(What this task involves): Copies of all lines containing the string "with" are needed from the data below.

- - - - - - -

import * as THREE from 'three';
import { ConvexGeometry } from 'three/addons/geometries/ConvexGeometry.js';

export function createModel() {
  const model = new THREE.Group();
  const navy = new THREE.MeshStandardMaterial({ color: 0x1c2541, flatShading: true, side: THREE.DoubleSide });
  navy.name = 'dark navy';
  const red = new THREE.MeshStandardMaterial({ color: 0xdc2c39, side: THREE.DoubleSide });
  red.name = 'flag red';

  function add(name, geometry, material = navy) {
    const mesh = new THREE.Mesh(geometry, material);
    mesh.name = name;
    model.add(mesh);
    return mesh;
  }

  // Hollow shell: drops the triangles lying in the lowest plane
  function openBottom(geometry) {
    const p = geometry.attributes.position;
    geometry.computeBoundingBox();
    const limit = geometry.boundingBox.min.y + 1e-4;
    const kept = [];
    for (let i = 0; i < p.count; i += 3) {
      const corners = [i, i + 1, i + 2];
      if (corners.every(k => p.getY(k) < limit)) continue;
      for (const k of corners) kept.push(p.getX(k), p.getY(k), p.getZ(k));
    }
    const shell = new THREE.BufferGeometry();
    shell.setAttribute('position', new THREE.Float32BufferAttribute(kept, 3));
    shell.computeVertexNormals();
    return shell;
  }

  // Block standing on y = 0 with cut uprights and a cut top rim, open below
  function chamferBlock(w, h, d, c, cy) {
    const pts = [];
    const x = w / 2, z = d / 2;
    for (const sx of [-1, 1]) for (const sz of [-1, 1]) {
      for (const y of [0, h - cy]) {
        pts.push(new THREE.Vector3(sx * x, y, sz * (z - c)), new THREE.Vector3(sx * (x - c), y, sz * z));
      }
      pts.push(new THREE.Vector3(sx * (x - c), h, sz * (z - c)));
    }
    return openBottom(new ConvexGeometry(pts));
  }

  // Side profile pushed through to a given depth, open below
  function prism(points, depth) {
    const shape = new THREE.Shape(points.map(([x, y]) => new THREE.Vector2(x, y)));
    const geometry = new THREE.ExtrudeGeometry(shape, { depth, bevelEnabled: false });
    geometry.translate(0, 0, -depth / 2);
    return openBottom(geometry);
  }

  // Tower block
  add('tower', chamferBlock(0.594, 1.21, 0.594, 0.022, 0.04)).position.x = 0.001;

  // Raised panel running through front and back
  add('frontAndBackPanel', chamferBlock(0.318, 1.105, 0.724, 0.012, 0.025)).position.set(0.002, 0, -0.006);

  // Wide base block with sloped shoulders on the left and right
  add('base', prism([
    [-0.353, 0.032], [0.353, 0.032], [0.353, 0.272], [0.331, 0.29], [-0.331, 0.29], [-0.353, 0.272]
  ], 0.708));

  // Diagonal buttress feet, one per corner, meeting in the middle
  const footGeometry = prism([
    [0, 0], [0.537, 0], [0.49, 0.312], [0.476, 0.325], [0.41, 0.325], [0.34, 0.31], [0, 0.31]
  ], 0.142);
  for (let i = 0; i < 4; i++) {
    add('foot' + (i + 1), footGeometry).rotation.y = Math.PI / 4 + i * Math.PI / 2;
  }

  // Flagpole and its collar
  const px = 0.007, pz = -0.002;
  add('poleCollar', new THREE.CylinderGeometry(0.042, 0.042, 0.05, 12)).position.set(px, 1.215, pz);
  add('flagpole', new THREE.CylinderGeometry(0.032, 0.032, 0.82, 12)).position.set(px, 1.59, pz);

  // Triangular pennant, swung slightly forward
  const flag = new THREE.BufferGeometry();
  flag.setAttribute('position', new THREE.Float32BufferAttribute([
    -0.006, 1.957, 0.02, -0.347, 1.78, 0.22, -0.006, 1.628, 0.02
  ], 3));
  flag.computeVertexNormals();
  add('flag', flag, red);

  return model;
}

- - - - - - -

(Result of this task):
  // Block standing on y = 0 with cut uprights and a cut top rim, open below
  // Wide base block with sloped shoulders on the left and right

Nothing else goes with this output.